What the task requires:
Which lines of the entries contain the string "Translation"? Please find them and copy them.

Source texts of formatted documents:
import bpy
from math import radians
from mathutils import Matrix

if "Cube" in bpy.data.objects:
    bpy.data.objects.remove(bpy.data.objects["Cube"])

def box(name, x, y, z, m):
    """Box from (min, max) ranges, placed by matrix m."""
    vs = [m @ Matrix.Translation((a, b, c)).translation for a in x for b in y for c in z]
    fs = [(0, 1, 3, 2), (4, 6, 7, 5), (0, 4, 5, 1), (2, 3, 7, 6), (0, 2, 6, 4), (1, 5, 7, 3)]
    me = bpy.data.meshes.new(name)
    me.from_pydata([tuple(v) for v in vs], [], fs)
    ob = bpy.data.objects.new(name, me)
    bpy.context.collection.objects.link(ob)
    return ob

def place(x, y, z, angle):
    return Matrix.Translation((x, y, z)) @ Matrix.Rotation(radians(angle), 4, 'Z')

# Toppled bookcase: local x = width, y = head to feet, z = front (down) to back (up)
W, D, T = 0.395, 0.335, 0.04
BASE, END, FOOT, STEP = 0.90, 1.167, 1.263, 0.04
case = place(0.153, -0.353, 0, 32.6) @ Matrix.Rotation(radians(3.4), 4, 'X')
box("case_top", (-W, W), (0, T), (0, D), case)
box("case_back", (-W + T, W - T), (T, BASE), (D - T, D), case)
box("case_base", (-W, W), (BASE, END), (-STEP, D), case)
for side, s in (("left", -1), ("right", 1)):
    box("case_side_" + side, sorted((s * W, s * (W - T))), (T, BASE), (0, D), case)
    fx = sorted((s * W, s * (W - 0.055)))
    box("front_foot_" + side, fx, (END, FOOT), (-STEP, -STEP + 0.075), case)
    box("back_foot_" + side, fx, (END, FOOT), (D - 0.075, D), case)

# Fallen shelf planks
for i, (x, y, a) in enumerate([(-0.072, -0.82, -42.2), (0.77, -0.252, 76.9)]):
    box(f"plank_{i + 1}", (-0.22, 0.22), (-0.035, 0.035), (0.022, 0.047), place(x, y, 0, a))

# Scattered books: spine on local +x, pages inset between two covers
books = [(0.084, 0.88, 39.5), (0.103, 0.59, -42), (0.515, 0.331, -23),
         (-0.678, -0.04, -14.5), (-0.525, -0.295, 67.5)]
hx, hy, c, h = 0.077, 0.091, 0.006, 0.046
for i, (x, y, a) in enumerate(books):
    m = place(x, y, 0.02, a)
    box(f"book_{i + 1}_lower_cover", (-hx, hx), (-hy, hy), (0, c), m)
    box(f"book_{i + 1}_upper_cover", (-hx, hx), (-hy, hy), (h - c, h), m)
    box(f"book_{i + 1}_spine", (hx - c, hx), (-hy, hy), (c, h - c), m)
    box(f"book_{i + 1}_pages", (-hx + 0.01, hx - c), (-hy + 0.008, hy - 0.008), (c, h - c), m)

Reply:
    vs = [m @ Matrix.Translation((a, b, c)).translation for a in x for b in y for c in z]
    return Matrix.Translation((x, y, z)) @ Matrix.Rotation(radians(angle), 4, 'Z')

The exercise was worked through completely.